§ Work instruction
Nothing should be output except the lines from the top of the material below through the line that contains "# Tilted frame", each exactly as written.
[Exercise input]
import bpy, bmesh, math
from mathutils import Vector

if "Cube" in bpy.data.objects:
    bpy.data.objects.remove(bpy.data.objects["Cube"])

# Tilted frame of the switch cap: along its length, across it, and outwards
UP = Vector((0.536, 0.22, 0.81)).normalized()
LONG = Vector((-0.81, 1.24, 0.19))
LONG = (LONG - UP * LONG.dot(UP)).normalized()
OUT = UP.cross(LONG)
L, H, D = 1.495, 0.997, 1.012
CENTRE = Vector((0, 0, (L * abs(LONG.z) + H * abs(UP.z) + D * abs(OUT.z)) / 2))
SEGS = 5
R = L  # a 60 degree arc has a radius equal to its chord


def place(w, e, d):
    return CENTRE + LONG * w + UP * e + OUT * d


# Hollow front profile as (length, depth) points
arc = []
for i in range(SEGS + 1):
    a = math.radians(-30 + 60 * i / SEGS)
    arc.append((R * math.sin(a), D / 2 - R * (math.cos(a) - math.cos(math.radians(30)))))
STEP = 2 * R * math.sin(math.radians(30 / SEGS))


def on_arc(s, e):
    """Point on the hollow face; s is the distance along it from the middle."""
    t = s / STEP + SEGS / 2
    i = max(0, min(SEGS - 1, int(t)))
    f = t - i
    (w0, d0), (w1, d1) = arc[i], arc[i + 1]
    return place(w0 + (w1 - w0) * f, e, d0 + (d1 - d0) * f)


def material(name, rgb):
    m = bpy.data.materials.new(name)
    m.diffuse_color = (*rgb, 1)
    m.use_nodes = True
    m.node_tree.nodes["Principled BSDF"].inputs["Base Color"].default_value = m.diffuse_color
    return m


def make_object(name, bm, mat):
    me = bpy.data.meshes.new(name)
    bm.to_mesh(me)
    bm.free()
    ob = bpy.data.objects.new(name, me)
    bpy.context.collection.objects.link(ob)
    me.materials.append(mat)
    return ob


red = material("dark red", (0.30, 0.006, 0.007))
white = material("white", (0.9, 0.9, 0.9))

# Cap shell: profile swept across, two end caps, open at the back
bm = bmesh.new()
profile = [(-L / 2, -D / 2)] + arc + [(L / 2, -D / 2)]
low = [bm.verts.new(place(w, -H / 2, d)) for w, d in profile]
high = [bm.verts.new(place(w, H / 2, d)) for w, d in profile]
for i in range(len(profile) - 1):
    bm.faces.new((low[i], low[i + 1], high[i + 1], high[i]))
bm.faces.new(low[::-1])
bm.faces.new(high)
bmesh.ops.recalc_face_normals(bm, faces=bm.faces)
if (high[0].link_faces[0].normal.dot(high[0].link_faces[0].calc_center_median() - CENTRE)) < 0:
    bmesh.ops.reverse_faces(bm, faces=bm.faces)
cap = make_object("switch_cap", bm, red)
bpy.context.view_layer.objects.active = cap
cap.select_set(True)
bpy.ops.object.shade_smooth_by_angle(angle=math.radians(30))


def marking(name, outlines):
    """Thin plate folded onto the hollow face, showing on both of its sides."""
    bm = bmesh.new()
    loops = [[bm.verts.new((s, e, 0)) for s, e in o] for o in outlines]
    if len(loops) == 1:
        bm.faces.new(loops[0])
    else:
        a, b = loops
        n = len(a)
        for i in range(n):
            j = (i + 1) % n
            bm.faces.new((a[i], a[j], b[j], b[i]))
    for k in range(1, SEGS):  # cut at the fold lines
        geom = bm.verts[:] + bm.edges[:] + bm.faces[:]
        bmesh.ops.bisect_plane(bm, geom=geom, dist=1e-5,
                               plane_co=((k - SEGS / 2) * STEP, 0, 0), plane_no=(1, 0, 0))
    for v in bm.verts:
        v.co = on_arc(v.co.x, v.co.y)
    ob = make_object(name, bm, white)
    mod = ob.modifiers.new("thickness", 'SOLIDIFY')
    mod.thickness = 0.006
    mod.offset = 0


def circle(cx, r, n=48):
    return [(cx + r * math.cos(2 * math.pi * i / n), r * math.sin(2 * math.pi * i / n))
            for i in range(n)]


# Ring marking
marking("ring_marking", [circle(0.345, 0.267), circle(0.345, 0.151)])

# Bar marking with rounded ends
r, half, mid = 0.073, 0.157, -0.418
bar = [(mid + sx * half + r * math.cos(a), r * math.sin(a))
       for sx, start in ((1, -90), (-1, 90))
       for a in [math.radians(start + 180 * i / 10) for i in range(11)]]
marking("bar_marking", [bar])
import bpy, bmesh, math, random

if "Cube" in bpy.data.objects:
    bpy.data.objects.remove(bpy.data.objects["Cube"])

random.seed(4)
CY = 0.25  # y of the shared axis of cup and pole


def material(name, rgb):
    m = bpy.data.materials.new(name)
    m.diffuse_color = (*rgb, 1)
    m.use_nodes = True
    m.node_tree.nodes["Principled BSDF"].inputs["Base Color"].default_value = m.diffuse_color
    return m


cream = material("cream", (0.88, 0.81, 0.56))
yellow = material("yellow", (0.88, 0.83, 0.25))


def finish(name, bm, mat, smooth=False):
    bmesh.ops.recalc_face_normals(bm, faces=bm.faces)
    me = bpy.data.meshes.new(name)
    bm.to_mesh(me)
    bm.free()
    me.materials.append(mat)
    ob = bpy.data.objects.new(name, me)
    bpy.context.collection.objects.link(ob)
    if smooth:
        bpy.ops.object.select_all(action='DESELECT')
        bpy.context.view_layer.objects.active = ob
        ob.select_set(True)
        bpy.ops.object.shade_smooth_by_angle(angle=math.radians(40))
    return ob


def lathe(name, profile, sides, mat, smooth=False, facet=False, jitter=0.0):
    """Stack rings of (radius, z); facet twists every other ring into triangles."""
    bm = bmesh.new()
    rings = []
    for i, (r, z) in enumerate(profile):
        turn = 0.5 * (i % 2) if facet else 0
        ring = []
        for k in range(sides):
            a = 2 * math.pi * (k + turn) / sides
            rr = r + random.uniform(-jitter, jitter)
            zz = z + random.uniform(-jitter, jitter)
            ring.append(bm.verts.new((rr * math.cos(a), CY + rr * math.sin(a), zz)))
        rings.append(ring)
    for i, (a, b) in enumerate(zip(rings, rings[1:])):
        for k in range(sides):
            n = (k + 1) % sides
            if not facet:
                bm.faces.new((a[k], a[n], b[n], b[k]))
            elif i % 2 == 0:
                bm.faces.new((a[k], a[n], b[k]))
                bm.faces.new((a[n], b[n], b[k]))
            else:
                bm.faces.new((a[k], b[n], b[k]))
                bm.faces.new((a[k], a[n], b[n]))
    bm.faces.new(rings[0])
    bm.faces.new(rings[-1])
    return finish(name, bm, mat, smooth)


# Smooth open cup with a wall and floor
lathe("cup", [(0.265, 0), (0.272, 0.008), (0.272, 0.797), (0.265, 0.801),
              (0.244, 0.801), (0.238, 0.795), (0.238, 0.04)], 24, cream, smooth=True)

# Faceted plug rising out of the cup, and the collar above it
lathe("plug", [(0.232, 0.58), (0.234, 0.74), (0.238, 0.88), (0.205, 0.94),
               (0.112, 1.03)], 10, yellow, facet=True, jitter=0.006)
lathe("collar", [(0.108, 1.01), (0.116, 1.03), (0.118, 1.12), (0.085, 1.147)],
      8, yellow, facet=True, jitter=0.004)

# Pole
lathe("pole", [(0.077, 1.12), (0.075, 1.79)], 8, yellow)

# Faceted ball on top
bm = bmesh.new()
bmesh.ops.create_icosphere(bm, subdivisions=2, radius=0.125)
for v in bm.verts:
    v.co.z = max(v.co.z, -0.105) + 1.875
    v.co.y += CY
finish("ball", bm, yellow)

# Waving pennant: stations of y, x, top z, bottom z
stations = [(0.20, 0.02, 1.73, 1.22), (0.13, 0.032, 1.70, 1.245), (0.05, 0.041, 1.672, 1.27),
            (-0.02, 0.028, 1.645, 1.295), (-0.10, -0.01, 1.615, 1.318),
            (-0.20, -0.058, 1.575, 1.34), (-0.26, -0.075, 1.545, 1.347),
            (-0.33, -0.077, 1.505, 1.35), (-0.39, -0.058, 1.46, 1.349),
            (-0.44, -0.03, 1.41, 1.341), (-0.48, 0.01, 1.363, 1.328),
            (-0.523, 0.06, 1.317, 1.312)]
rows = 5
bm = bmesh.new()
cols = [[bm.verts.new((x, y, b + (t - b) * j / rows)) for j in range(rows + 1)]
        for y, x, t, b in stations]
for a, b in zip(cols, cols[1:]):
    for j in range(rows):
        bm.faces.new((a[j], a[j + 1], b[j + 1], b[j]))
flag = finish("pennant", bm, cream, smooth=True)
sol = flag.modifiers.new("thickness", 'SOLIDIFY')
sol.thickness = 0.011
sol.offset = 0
[/Exercise input]
§ Answer space
import bpy, bmesh, math
from mathutils import Vector

if "Cube" in bpy.data.objects:
    bpy.data.objects.remove(bpy.data.objects["Cube"])

# Tilted frame of the switch cap: along its length, across it, and outwards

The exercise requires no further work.